One of the ways for a person to get a concussion is to suffer a blow to the head. Many sports — including “non-contact” sports such as soccer — can result in head impacts during the course of routine play. The problem is that not all impacts result in a concussion. And there’s evidence that a series of smaller impacts can be as damaging as a single larger blow. Researchers and companies have tried different placements for sensors to measure the forces involved in a head impact, but as we’ve written before, perhaps the most useful location is in a mouthguard; it is nearer the center of gravity of the head, and is most likely to remain tightly connected to the head as it moves.
Prevent Biometrics is a company with a new force-sensing mouthguard. Unlike some other devices that only measure linear forces in three axes, this device also measures rotational forces in all three axes. This is important, as there are indications that rotational forces may result in more trauma to the brain than a straight-line blow. The data is gathered and sent wirelessly to an app on a smartphone or tablet where team staff can monitor the status of each player. If an impact exceeds a preset limit, a red LED in the front of the mouthguard glows and an alert is sent to the app, indicating that the player should be taken aside and evaluated.
The company is a spin-off of the renown Cleveland Clinic and has received funding support from the National Institutes of Health (NIH). The company also is heavily involved in scientific research about head impact and concussion injuries. According to company representatives, theirs is the only product that has been proven in a peer-reviewed study to have a +/- 5 percent accuracy rate, using the National Football League’s (NFL) Validation Standard. The product is in beta testing now, with limited distribution planned for later in 2017. The product is expected to be available on a broader basis to teams and leagues (not to individual consumers) in 2018.

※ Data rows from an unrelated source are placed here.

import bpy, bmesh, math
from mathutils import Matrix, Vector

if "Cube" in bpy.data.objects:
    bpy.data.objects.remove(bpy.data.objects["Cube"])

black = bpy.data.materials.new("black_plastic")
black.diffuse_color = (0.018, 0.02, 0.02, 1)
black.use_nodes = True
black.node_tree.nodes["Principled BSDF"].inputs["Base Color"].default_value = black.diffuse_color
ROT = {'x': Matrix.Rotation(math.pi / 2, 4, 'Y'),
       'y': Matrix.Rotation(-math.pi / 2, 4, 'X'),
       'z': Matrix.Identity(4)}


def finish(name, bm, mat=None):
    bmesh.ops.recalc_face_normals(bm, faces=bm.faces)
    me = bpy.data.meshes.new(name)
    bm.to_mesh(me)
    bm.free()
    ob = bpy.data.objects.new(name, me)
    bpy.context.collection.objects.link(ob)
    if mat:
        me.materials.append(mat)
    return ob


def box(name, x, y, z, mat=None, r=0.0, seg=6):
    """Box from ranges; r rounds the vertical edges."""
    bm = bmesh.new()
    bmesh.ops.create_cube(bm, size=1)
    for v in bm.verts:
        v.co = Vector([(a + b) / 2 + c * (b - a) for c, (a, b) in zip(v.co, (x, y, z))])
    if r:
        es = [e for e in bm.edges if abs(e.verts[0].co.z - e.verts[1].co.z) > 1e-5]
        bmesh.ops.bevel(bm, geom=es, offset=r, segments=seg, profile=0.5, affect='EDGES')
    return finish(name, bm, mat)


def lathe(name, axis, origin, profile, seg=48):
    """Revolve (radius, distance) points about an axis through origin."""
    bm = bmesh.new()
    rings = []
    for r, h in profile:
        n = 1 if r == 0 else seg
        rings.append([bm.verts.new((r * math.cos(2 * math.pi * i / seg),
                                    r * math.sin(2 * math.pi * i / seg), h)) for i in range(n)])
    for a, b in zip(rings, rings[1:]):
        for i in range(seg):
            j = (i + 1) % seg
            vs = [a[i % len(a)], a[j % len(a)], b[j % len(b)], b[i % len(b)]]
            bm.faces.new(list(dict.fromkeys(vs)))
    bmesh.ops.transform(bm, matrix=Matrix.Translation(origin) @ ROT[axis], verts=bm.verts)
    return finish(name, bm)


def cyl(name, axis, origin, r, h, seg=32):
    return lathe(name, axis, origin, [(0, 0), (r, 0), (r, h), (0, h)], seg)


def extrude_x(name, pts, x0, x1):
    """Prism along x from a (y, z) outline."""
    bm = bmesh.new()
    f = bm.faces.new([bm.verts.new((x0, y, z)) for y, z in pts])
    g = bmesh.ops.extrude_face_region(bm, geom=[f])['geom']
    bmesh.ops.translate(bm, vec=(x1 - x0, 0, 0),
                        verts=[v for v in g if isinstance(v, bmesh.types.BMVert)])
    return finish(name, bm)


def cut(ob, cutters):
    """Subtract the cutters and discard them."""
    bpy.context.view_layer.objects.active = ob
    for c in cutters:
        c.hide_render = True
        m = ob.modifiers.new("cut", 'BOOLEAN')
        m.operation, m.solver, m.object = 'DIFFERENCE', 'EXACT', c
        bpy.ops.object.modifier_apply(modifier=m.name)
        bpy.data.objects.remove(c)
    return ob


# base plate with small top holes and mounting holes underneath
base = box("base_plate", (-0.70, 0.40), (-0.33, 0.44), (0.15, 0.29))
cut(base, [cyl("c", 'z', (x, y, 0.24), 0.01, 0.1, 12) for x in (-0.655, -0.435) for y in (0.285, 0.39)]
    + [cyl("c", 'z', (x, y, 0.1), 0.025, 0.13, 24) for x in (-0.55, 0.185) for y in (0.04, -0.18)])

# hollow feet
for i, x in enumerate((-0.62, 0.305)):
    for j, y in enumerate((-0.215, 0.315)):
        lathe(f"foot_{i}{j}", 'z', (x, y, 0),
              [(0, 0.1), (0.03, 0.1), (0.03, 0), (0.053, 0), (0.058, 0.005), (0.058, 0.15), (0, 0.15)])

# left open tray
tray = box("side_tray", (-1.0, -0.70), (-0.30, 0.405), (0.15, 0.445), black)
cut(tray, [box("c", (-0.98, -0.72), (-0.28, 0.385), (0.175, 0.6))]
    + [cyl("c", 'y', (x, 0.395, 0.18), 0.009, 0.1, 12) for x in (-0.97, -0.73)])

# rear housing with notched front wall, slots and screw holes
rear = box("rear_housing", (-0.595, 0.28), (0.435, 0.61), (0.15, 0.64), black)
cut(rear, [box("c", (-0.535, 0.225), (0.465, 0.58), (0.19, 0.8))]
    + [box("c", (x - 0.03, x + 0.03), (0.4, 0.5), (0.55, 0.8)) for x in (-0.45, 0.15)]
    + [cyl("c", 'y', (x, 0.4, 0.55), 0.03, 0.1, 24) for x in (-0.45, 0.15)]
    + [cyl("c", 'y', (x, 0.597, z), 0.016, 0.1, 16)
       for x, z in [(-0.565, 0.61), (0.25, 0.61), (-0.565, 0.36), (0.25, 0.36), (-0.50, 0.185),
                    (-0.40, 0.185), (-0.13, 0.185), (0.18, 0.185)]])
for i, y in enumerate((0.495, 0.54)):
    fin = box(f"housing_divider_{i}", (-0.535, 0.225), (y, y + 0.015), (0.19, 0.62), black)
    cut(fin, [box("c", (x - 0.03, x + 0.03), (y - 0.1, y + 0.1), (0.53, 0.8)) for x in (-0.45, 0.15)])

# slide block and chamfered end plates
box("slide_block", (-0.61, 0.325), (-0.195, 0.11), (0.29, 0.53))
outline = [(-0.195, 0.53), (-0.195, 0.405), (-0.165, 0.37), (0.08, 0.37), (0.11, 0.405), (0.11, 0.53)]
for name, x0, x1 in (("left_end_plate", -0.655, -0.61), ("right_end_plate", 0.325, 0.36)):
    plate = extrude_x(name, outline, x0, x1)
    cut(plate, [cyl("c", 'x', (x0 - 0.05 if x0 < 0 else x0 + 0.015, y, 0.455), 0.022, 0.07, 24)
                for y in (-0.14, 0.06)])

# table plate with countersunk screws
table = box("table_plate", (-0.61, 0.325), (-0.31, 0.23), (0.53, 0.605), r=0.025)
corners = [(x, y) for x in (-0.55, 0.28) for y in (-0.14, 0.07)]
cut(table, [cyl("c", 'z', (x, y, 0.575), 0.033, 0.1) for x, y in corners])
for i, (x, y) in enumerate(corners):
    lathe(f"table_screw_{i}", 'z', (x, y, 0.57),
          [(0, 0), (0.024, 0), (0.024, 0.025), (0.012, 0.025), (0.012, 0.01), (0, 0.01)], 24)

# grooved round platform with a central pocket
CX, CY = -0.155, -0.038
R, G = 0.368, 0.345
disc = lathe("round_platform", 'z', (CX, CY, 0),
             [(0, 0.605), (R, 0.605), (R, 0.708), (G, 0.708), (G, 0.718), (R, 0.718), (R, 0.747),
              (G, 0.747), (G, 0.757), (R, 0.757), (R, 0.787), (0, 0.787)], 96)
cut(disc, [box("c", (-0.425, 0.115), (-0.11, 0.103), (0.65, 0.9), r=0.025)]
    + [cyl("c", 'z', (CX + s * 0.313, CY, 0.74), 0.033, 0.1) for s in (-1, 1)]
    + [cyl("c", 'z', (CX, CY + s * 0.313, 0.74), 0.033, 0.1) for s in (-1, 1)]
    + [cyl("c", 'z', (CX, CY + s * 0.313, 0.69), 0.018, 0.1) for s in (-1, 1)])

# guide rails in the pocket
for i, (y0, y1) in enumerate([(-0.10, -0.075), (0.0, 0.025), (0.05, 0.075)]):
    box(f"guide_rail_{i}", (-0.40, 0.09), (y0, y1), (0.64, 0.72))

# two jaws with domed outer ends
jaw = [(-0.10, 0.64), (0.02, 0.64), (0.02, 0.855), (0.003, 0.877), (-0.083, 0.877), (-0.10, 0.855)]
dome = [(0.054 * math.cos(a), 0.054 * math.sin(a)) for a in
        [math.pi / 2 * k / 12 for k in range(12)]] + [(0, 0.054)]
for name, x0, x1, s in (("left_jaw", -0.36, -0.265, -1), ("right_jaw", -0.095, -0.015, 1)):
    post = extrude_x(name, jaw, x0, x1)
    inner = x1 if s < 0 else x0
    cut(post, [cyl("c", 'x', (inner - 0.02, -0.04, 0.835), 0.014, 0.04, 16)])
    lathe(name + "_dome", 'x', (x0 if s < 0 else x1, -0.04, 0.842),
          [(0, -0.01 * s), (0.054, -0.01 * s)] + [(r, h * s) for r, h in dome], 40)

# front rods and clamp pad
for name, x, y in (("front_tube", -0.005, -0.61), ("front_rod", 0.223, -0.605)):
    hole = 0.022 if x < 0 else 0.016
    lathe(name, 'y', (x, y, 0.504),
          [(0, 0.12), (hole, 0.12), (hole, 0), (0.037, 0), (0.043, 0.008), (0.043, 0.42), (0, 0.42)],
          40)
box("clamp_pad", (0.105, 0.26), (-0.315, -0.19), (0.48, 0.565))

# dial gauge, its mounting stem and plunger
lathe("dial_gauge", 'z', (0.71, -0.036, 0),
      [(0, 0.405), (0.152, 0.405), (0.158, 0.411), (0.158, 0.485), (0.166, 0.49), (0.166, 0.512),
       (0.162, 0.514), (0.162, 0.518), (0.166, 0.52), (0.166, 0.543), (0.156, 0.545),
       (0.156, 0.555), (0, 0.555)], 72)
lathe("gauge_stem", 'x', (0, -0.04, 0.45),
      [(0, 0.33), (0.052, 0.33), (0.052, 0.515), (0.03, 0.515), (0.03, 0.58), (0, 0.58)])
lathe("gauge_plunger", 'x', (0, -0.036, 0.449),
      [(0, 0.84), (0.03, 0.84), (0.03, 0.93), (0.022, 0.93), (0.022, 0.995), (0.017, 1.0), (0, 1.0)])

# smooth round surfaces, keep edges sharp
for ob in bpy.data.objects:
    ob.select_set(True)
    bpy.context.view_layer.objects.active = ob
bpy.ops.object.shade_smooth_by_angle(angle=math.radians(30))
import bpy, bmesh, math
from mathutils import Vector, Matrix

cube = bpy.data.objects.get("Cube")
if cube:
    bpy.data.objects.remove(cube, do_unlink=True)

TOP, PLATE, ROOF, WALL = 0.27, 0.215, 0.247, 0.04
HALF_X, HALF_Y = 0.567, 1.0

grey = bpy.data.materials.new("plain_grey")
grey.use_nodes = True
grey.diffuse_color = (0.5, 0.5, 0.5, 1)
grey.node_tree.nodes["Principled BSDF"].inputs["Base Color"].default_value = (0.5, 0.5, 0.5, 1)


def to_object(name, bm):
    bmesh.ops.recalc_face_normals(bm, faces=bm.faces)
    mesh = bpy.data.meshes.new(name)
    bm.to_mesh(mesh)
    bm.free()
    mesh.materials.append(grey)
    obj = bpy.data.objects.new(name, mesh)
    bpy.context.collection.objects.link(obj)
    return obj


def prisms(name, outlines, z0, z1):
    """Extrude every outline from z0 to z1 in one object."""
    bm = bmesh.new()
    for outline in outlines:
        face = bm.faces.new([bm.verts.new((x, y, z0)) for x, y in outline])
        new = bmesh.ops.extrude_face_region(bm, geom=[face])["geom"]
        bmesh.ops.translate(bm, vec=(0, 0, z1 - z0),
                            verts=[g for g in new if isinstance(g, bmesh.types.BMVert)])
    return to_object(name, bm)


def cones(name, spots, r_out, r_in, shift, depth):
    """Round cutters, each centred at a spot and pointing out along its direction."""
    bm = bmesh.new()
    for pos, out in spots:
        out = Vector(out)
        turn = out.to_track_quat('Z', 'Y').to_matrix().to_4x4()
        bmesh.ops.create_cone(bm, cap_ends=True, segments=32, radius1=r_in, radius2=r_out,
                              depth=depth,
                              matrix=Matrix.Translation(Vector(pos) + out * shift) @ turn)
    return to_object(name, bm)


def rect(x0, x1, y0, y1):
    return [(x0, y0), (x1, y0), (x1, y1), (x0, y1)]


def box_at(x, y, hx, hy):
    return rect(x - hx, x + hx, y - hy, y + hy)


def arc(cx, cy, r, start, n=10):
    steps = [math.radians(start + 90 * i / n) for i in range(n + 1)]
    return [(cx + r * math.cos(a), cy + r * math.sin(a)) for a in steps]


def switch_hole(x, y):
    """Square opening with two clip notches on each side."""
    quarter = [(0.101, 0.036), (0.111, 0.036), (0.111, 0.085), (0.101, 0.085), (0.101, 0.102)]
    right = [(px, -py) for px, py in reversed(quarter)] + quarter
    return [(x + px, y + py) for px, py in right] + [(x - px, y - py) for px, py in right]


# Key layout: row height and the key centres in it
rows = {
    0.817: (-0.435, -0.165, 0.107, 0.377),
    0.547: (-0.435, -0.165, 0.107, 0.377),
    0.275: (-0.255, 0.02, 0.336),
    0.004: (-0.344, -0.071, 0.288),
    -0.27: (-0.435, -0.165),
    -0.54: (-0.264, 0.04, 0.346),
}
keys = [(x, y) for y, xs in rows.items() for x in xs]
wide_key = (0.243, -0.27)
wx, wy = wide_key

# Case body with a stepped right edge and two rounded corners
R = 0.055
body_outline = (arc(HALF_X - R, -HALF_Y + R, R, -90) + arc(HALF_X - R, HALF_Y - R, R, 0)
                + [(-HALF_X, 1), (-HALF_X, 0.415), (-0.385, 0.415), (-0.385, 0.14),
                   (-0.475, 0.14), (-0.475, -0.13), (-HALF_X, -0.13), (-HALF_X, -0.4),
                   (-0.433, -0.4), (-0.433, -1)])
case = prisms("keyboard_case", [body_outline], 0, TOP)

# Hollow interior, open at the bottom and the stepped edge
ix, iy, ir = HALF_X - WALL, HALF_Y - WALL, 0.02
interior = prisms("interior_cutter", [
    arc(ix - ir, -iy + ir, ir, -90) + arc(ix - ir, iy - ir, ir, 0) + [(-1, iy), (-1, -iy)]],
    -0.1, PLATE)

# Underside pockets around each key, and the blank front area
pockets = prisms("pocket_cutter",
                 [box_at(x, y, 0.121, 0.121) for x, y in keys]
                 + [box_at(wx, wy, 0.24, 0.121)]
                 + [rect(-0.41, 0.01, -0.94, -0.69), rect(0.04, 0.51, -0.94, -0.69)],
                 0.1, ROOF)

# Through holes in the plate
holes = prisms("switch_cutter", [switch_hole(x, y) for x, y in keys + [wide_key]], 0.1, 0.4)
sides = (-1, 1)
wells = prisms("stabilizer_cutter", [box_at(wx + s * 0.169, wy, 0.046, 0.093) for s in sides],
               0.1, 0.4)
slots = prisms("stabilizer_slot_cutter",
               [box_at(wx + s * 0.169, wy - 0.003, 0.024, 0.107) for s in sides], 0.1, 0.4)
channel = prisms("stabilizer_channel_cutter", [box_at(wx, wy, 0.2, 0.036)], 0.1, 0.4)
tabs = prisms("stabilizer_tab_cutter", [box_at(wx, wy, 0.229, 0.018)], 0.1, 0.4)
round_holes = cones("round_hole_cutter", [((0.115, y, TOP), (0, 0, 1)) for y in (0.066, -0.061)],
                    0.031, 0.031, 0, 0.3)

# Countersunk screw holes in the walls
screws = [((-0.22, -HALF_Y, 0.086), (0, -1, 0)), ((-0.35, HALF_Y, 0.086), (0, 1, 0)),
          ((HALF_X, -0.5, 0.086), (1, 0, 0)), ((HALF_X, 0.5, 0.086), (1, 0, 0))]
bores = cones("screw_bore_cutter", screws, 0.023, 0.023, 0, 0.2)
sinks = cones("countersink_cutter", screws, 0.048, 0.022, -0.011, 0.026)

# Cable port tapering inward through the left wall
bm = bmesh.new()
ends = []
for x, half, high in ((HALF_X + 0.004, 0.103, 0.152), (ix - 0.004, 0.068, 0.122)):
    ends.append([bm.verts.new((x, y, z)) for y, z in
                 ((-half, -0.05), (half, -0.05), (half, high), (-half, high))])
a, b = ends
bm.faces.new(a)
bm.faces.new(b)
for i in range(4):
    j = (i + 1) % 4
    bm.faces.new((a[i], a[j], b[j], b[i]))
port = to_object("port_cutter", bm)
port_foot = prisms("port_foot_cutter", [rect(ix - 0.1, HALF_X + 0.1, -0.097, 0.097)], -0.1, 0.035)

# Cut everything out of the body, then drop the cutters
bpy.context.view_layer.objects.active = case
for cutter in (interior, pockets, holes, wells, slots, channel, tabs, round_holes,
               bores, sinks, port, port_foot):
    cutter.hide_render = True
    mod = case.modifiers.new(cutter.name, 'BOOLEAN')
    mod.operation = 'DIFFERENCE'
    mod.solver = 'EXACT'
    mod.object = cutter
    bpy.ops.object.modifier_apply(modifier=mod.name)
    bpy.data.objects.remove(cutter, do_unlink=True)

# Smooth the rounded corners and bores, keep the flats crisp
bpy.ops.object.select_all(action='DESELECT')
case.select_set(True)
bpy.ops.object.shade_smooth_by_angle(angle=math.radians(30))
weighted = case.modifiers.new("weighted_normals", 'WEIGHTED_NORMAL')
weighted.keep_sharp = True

We need to know a lot more about the causes and treatment of concussive head injuries, especially as we try to understand the effects of cumulative impacts and the variations among individuals. Accurate data gathered from a device like the Prevent Biometrics smart mouthguard could rapidly advance our knowledge in these areas, which could lead to increased prevention of injuries in the first place.